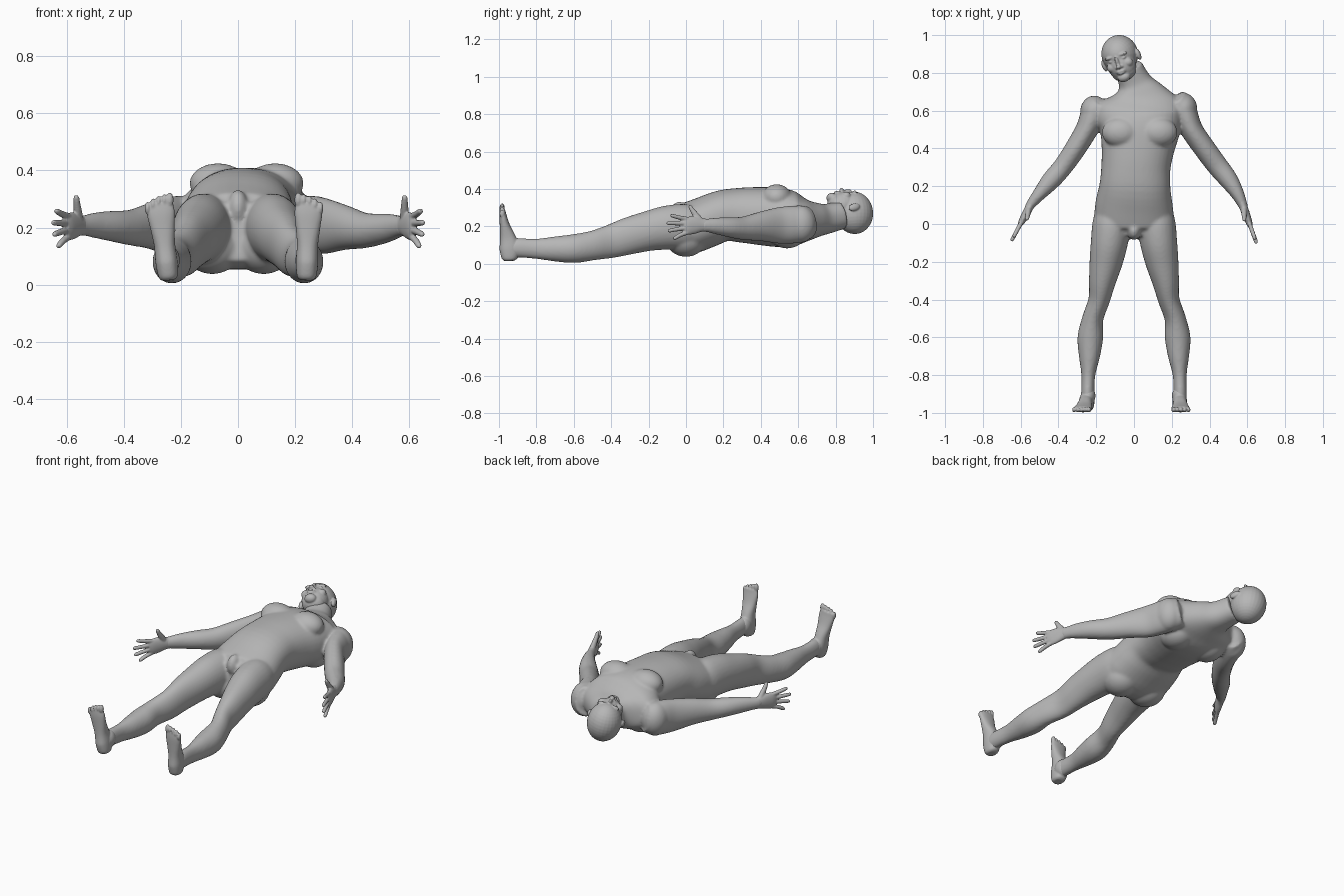
import bpy, bmesh, math
from mathutils import Matrix, Vector

skin = bpy.data.materials.new("grey_skin")
skin.diffuse_color = (0.47, 0.47, 0.47, 1)


def tube(bm, sections, up=(0, 0, 1), power=2.0, n=28, sub=4):
    """Loft of rounded rings; each section is x, y, z, half width, half height."""
    P = [Vector(s) for s in sections]
    pts = []
    for i in range(len(P) - 1):
        a, b, c, d = P[max(i - 1, 0)], P[i], P[i + 1], P[min(i + 2, len(P) - 1)]
        for k in range(sub):
            t = k / sub
            pts.append(0.5 * (2 * b + (c - a) * t + (2 * a - 5 * b + 4 * c - d) * t * t
                              + (3 * b - a - 3 * c + d) * t ** 3))
    pts.append(P[-1])
    rings = []
    for i, p in enumerate(pts):
        q0, q1 = pts[max(i - 1, 0)], pts[min(i + 1, len(pts) - 1)]
        t = Vector(q1[:3]) - Vector(q0[:3])
        w = t.cross(Vector(up)).normalized()
        v = w.cross(t).normalized()
        ring = []
        for k in range(n):
            a = 2 * math.pi * k / n
            c, s = math.cos(a), math.sin(a)
            c = math.copysign(abs(c) ** (2 / power), c)
            s = math.copysign(abs(s) ** (2 / power), s)
            ring.append(bm.verts.new(Vector(p[:3]) + w * (c * p[3]) + v * (s * p[4])))
        rings.append(ring)
    for r0, r1 in zip(rings, rings[1:]):
        for k in range(n):
            bm.faces.new((r0[k], r0[(k + 1) % n], r1[(k + 1) % n], r1[k]))
    bm.faces.new(rings[0][::-1])
    bm.faces.new(rings[-1])


def blob(bm, loc, radii, frame=Matrix(), tilt=0):
    """Ellipsoid, optionally tilted about the local x axis."""
    m = frame @ Matrix.Translation(loc) @ Matrix.Rotation(tilt, 4, 'X') @ Matrix.Diagonal((*radii, 1))
    bmesh.ops.create_uvsphere(bm, u_segments=28, v_segments=18, radius=1, matrix=m)


def finish(bm, name, voxel, smooth):
    """Fuse the overlapping pieces into one smooth skin."""
    bmesh.ops.recalc_face_normals(bm, faces=bm.faces)
    me = bpy.data.meshes.new(name)
    bm.to_mesh(me)
    bm.free()
    me.materials.append(skin)
    ob = bpy.data.objects.new(name, me)
    bpy.context.collection.objects.link(ob)
    r = ob.modifiers.new("fuse", 'REMESH')
    r.mode, r.voxel_size, r.use_smooth_shade = 'VOXEL', voxel, True
    s = ob.modifiers.new("relax", 'SMOOTH')
    s.factor, s.iterations = 0.5, smooth


# Torso and neck
body = bmesh.new()
tube(body, [(0, -.07, .185, .13, .10), (0, 0, .185, .205, .135), (0, .1, .22, .205, .138),
            (.005, .2, .257, .188, .137), (.01, .3, .26, .183, .147), (.02, .4, .255, .193, .155),
            (.03, .5, .247, .215, .158), (.025, .58, .235, .24, .145), (.025, .645, .232, .225, .113),
            (.02, .70, .235, .145, .092), (.005, .75, .24, .09, .08), (-.03, .83, .26, .075, .075)],
     power=2.25, n=40)
# Chest, buttocks, shoulder blades and groin
for x, s in ((-.07, -1), (.13, 1)):
    blob(body, (x, .485, .355), (.1, .08, .07))
    blob(body, (s * .09, .0, .135), (.105, .11, .098))
    blob(body, (.03 + s * .11, .54, .16), (.09, .1, .078))
blob(body, (0, -.035, .27), (.036, .05, .062))

# Legs
for s in (-1, 1):
    tube(body, [(s * x, y, z, rx, rz) for x, y, z, rx, rz in (
        (.11, .08, .21, .09, .10), (.118, 0, .2, .102, .12), (.131, -.1, .193, .098, .118),
        (.148, -.2, .175, .088, .107), (.167, -.3, .15, .072, .10), (.184, -.4, .12, .057, .09),
        (.218, -.5, .097, .056, .079), (.231, -.6, .081, .068, .077), (.236, -.7, .079, .056, .067),
        (.242, -.8, .08, .037, .054), (.245, -.9, .085, .035, .052), (.243, -.95, .08, .035, .05))])

# Arms
left_arm = [(-.17, .64, .225, .065, .085), (-.21, .585, .212, .07, .10), (-.25, .5, .205, .06, .098),
            (-.31, .40, .205, .056, .08), (-.375, .305, .2, .052, .063), (-.44, .23, .205, .05, .054),
            (-.5, .16, .208, .036, .045), (-.545, .105, .207, .026, .035), (-.56, .08, .205, .022, .035)]
right_arm = [(.215, .66, .225, .065, .085), (.26, .60, .212, .07, .10), (.305, .5, .205, .06, .098),
             (.37, .405, .2, .058, .08), (.44, .31, .19, .056, .063), (.5, .235, .195, .05, .054),
             (.545, .165, .202, .037, .045), (.574, .105, .205, .026, .035), (.582, .08, .205, .022, .035)]
for arm in (left_arm, right_arm):
    tube(body, arm)
    x, y, z = arm[1][:3]
    blob(body, (x, y + .01, z), (.075, .085, .1))
finish(body, "body", .0075, 10)

# Hands, thumbs up with spread fingers
for name, wrist, d, s in (("left_hand", (-.545, .105), (-.47, -.88), -1),
                          ("right_hand", (.574, .105), (.34, -.94), 1)):
    bm = bmesh.new()

    def at(along, z, r, rz, inward=0):
        return (wrist[0] + d[0] * along - s * inward, wrist[1] + d[1] * along, z, r, rz)

    tube(bm, [at(-.02, .206, .024, .034), at(.02, .207, .022, .036), at(.06, .207, .021, .046),
              at(.1, .203, .018, .048), at(.125, .2, .012, .04)])
    for z0, z1, tip in ((.237, .257, .2), (.215, .217, .222), (.193, .177, .215), (.171, .137, .185)):
        zm = (z0 + z1) / 2
        tube(bm, [at(.09, z0, .012, .012), at((.1 + tip) / 2, zm, .0115, .0115),
                  at(tip - .01, z1, .01, .01), at(tip, z1, .005, .005)], n=12)
    tube(bm, [at(.025, .22, .017, .02), at(.05, .252, .015, .018, .008), at(.075, .285, .012, .013, .016),
              at(.088, .305, .01, .01, .02), at(.093, .312, .005, .005, .02)], n=14)
    finish(bm, name, .004, 4)

# Feet, soles forward and toes up
for name, heel_x, toe_x, s in (("left_foot", -.243, -.276, -1), ("right_foot", .24, .248, 1)):
    bm = bmesh.new()

    def fx(z):
        return heel_x + (toe_x - heel_x) * (z - .02) / .28

    tube(bm, [(fx(z), y, z, rx, ry) for z, y, rx, ry in (
        (.016, -.945, .022, .025), (.03, -.945, .034, .042), (.08, -.943, .039, .054),
        (.14, -.953, .037, .042), (.2, -.968, .043, .028), (.25, -.977, .049, .02),
        (.285, -.98, .046, .014))], up=(0, -1, 0), power=2.3)
    # Ankle and toes
    blob(bm, (heel_x, -.91, .085), (.039, .05, .053))
    for i in range(5):
        blob(bm, (toe_x - s * (.037 - i * .0195), -.983, .297 - i * i * .0018),
             (.0135 if i == 0 else .0098, .014, .026 if i == 0 else .022))
    finish(bm, name, .004, 4)

# Head, tilted and turned to one side
frame = (Matrix.Translation((-.07, .88, .277)) @ Matrix.Rotation(math.radians(19), 4, 'Z')
         @ Matrix.Rotation(math.radians(-13), 4, 'Y'))
head = bmesh.new()
blob(head, (0, .02, -.005), (.096, .102, .114), frame)           # skull
blob(head, (0, -.035, .035), (.076, .088, .074), frame)          # face
blob(head, (0, -.075, .035), (.066, .05, .058), frame)           # jaw
blob(head, (0, -.102, .077), (.034, .026, .027), frame)          # chin
blob(head, (0, -.066, .093), (.03, .022, .018), frame)           # mouth
blob(head, (0, -.068, .109), (.022, .005, .006), frame)          # upper lip
blob(head, (0, -.079, .107), (.019, .006, .006), frame)          # lower lip
blob(head, (0, -.018, .108), (.011, .034, .014), frame, .3)      # nose bridge
blob(head, (0, -.042, .119), (.014, .011, .014), frame)          # nose tip
for s in (-1, 1):
    blob(head, (s * .013, -.045, .108), (.009, .008, .009), frame)   # nostril
    blob(head, (s * .034, .017, .096), (.03, .009, .013), frame)     # brow
    blob(head, (s * .033, -.004, .092), (.016, .008, .011), frame)   # eye
    blob(head, (s * .046, -.035, .075), (.027, .025, .025), frame)   # cheek
    blob(head, (s * .097, -.012, .004), (.013, .033, .02), frame, .25)  # ear
finish(head, "head", .004, 4)
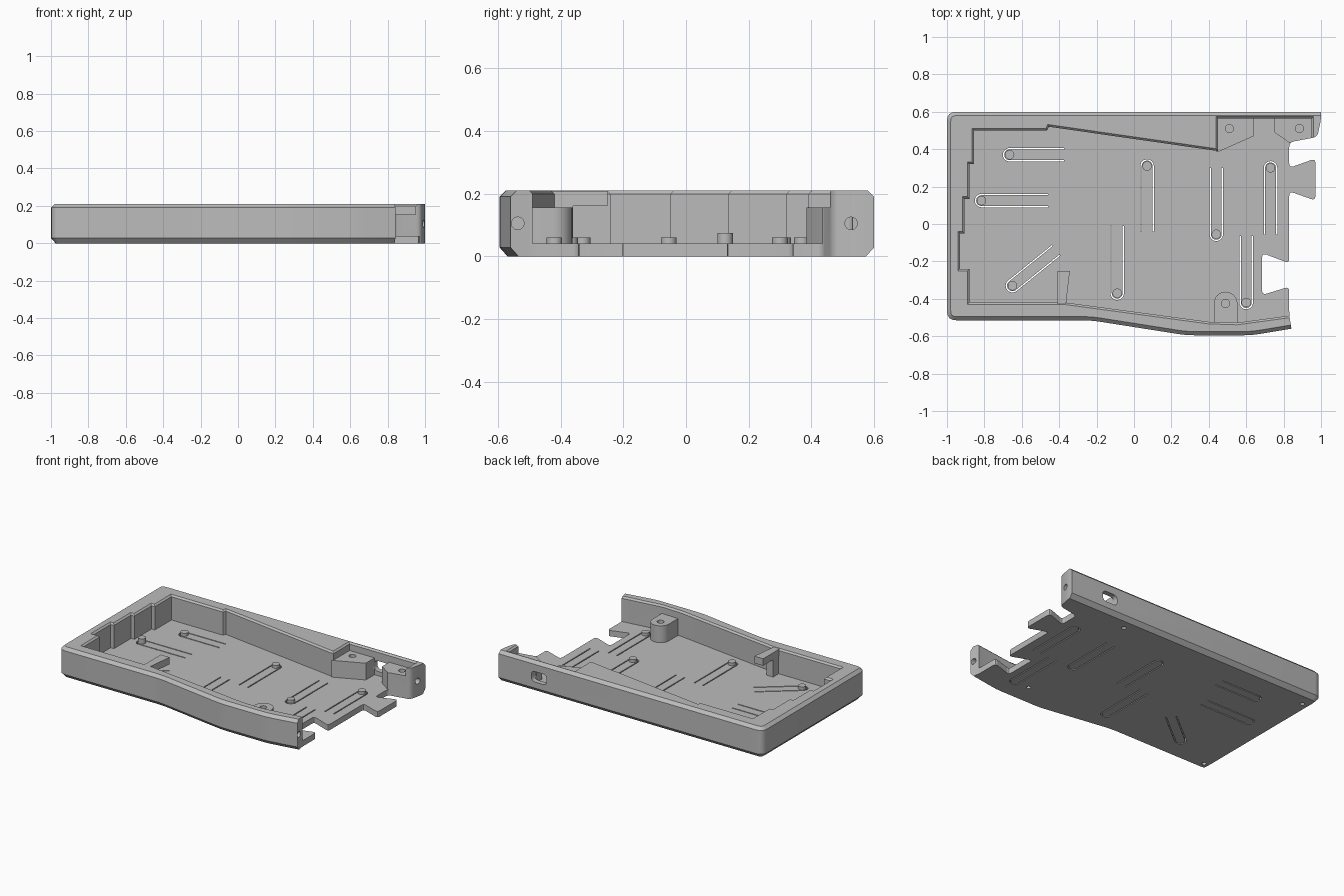
import bpy, bmesh, math
from mathutils import Vector, Matrix

cube = bpy.data.objects.get("Cube")
if cube:
    bpy.data.objects.remove(cube, do_unlink=True)

grey = bpy.data.materials.new("grey plastic")
grey.use_nodes = True
COLOUR = (0.5, 0.5, 0.5, 1)
grey.diffuse_color = COLOUR
grey.node_tree.nodes["Principled BSDF"].inputs["Base Color"].default_value = COLOUR

H = 0.21        # case height
FLOOR = 0.04    # floor thickness
SHELF = 0.155   # top of the screw bosses


def fillet(points, radius, steps=4):
    """Round every corner of a closed outline."""
    out, n = [], len(points)
    pts = [Vector(p) for p in points]
    for i, p in enumerate(pts):
        a, b = pts[i - 1] - p, pts[(i + 1) % n] - p
        r = min(radius, a.length * 0.45, b.length * 0.45)
        start, end = p + a.normalized() * r, p + b.normalized() * r
        for k in range(steps + 1):
            t = k / steps
            out.append(start * (1 - t) ** 2 + p * 2 * t * (1 - t) + end * t * t)
    return out


def offset(points, d):
    """Mitred outward offset of a counter-clockwise outline."""
    pts, out = [Vector(p) for p in points], []
    for i, p in enumerate(pts):
        e1 = (p - pts[i - 1]).normalized()
        e2 = (pts[(i + 1) % len(pts)] - p).normalized()
        n1, n2 = Vector((e1.y, -e1.x)), Vector((e2.y, -e2.x))
        out.append(p + (n1 + n2) * d / max(0.3, 1 + n1.dot(n2)))
    return out


def loft(name, outline, levels):
    """Solid from one outline stacked at (height, offset) levels."""
    bm = bmesh.new()
    rings = [[bm.verts.new((p.x, p.y, z)) for p in offset(outline, d)] for z, d in levels]
    n = len(outline)
    for low, high in zip(rings, rings[1:]):
        for i in range(n):
            j = (i + 1) % n
            bm.faces.new((low[i], low[j], high[j], high[i]))
    bm.faces.new(rings[0][::-1])
    bm.faces.new(rings[-1])
    return finish(name, bm)


def prism(name, outline, z0, z1):
    return loft(name, outline, [(z0, 0), (z1, 0)])


def cylinder(name, centre, radius, length, along_x=False):
    bm = bmesh.new()
    turn = Matrix.Rotation(math.pi / 2, 4, 'Y') if along_x else Matrix()
    bmesh.ops.create_cone(bm, cap_ends=True, segments=24, radius1=radius, radius2=radius,
                          depth=length, matrix=Matrix.Translation(centre) @ turn)
    return finish(name, bm)


def finish(name, bm):
    bmesh.ops.recalc_face_normals(bm, faces=bm.faces)
    mesh = bpy.data.meshes.new(name)
    bm.to_mesh(mesh)
    bm.free()
    mesh.materials.append(grey)
    obj = bpy.data.objects.new(name, mesh)
    bpy.context.collection.objects.link(obj)
    return obj


def combine(target, tool, operation='DIFFERENCE'):
    """Apply a boolean and drop the helper."""
    mod = target.modifiers.new("cut", 'BOOLEAN')
    mod.operation, mod.object, mod.solver = operation, tool, 'EXACT'
    bpy.context.view_layer.objects.active = target
    bpy.ops.object.modifier_apply(modifier=mod.name)
    bpy.data.objects.remove(tool, do_unlink=True)


# Chamfered outer body, running past the right end before it is trimmed
body = [(-1, -0.515), (-0.23, -0.515), (0.28, -0.595), (0.63, -0.595),
        (0.84, -0.56), (1.2, -0.5), (1.2, 0.6), (-1, 0.6)]
case = loft("case", fillet(body, 0.05),
            [(0, -0.025), (0.028, 0), (H - 0.02, 0), (H, -0.02)])

# Stepped inner pocket with a flared rim
pocket = [(-0.93, -0.24), (-0.88, -0.24), (-0.88, -0.42), (-0.365, -0.42),
          (0.4, -0.523), (0.55, -0.528), (0.83, -0.49), (1.3, -0.42),
          (1.3, 0.4), (0.95, 0.4), (0.95, 0.565), (0.45, 0.565), (0.45, 0.39),
          (-0.455, 0.52), (-0.465, 0.5), (-0.855, 0.5), (-0.855, 0.32),
          (-0.88, 0.32), (-0.88, 0.135), (-0.905, 0.135), (-0.905, -0.05), (-0.93, -0.05)]
combine(case, loft("pocket", pocket, [(FLOOR, 0), (H - 0.011, 0), (H + 0.009, 0.02)]))

# Screw bosses, arched front boss and the overhanging stub
back_boss = [(0.44, 0.385), (0.455, 0.388), (0.64, 0.47), (0.64, 0.58), (0.44, 0.58)]
end_boss = [(0.75, 0.49), (0.83, 0.435), (0.97, 0.458), (0.97, 0.58), (0.75, 0.58)]
arch = [(0.49 + 0.063 * math.cos(math.pi * k / 12), -0.425 + 0.063 * math.sin(math.pi * k / 12))
        for k in range(13)]
front_boss = [(0.427, -0.55), (0.553, -0.55)] + arch
stub = [(-0.41, -0.44), (-0.365, -0.44), (-0.343, -0.25), (-0.41, -0.25)]
pillar = [(-0.409, -0.44), (-0.366, -0.44), (-0.358, -0.36), (-0.409, -0.36)]
for outline, z0, z1 in ((back_boss, 0.02, SHELF), (end_boss, 0.02, SHELF),
                        (front_boss, 0.02, SHELF), (pillar, 0.02, 0.18),
                        (stub, 0.16, H - 0.002)):
    combine(case, prism("boss", outline, z0, z1), 'UNION')

# Jigsaw right end: one tab and one socket
trim = [(1, 0.8), (1, 0.56), (0.98, 0.465), (0.83, 0.437), (0.83, 0.3),
        (0.97, 0.35), (0.97, 0.125), (0.83, 0.175), (0.83, -0.21),
        (0.685, -0.155), (0.685, -0.38), (0.83, -0.335), (0.83, -0.49),
        (0.845, -0.58), (0.845, -0.8), (1.5, -0.8), (1.5, 0.8)]
combine(case, prism("trim", fillet(trim, 0.025), -0.1, 0.4))

# Vertical screw holes in the bosses and small locating holes underneath
for x, y in ((0.51, 0.51), (0.885, 0.51), (0.49, -0.425)):
    combine(case, cylinder("screw_hole", (x, y, SHELF), 0.022, 0.16))
for x, y in ((0.51, 0.51), (0.49, -0.425), (-0.93, 0.5), (-0.94, -0.45)):
    combine(case, cylinder("locating_hole", (x, y, 0), 0.014, 0.06))

# Joining holes in the end faces
for x, y in ((0.97, 0.527), (0.83, -0.537)):
    combine(case, cylinder("joining_hole", (x, y, 0.105), 0.02, 0.16, True))

# Rounded connector port through the back wall
port = prism("port", fillet([(-0.058, -0.036), (0.058, -0.036), (0.058, 0.036),
                             (-0.058, 0.036)], 0.03), -0.05, 0.05)
port.data.transform(Matrix.Translation((0.695, 0.6, 0.105)) @ Matrix.Rotation(math.pi / 2, 4, 'X'))
combine(case, port)

# Spring buttons: (x, y, arm angle in degrees, arm length, button height)
buttons = [(-0.665, 0.37, 0, 0.29, 0.06), (-0.815, 0.125, 0, 0.355, 0.075),
           (-0.65, -0.33, 39, 0.3, 0.06), (0.07, 0.31, -90, 0.35, 0.06),
           (0.44, -0.055, 90, 0.355, 0.06), (0.73, 0.3, -90, 0.355, 0.06),
           (-0.09, -0.37, 90, 0.36, 0.06), (0.6, -0.42, 90, 0.355, 0.06)]


def half_ring(radius, length):
    """Open U path around the button and along both sides of the arm."""
    arc = [(radius * math.cos(a), radius * math.sin(a))
           for a in (math.radians(90 + 15 * k) for k in range(13))]
    return [(length, radius)] + arc + [(length, -radius)]


for x, y, angle, length, top in buttons:
    place = Matrix.Translation((x, y, 0)) @ Matrix.Rotation(math.radians(angle), 4, 'Z')
    slit = prism("slit", half_ring(0.036, length) + half_ring(0.029, length)[::-1], -0.02, 0.06)
    slit.data.transform(place)
    combine(case, slit)
    button = cylinder("button", (0, 0, (0.01 + top) / 2), 0.025, top - 0.01)
    button.data.transform(place)
    combine(case, button, 'UNION')

# Smooth the rounded corners, keep the edges crisp
bpy.ops.object.select_all(action='DESELECT')
case.select_set(True)
bpy.context.view_layer.objects.active = case
bpy.ops.object.shade_smooth_by_angle(angle=math.radians(30))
--------------------------------------------------
WORK TASK: In the records above, some lines hold the word "Rotation"; copy each such line.

SOLUTION FOR THIS TASK:
    m = frame @ Matrix.Translation(loc) @ Matrix.Rotation(tilt, 4, 'X') @ Matrix.Diagonal((*radii, 1))
frame = (Matrix.Translation((-.07, .88, .277)) @ Matrix.Rotation(math.radians(19), 4, 'Z')
         @ Matrix.Rotation(math.radians(-13), 4, 'Y'))
    turn = Matrix.Rotation(math.pi / 2, 4, 'Y') if along_x else Matrix()
port.data.transform(Matrix.Translation((0.695, 0.6, 0.105)) @ Matrix.Rotation(math.pi / 2, 4, 'X'))
    place = Matrix.Translation((x, y, 0)) @ Matrix.Rotation(math.radians(angle), 4, 'Z')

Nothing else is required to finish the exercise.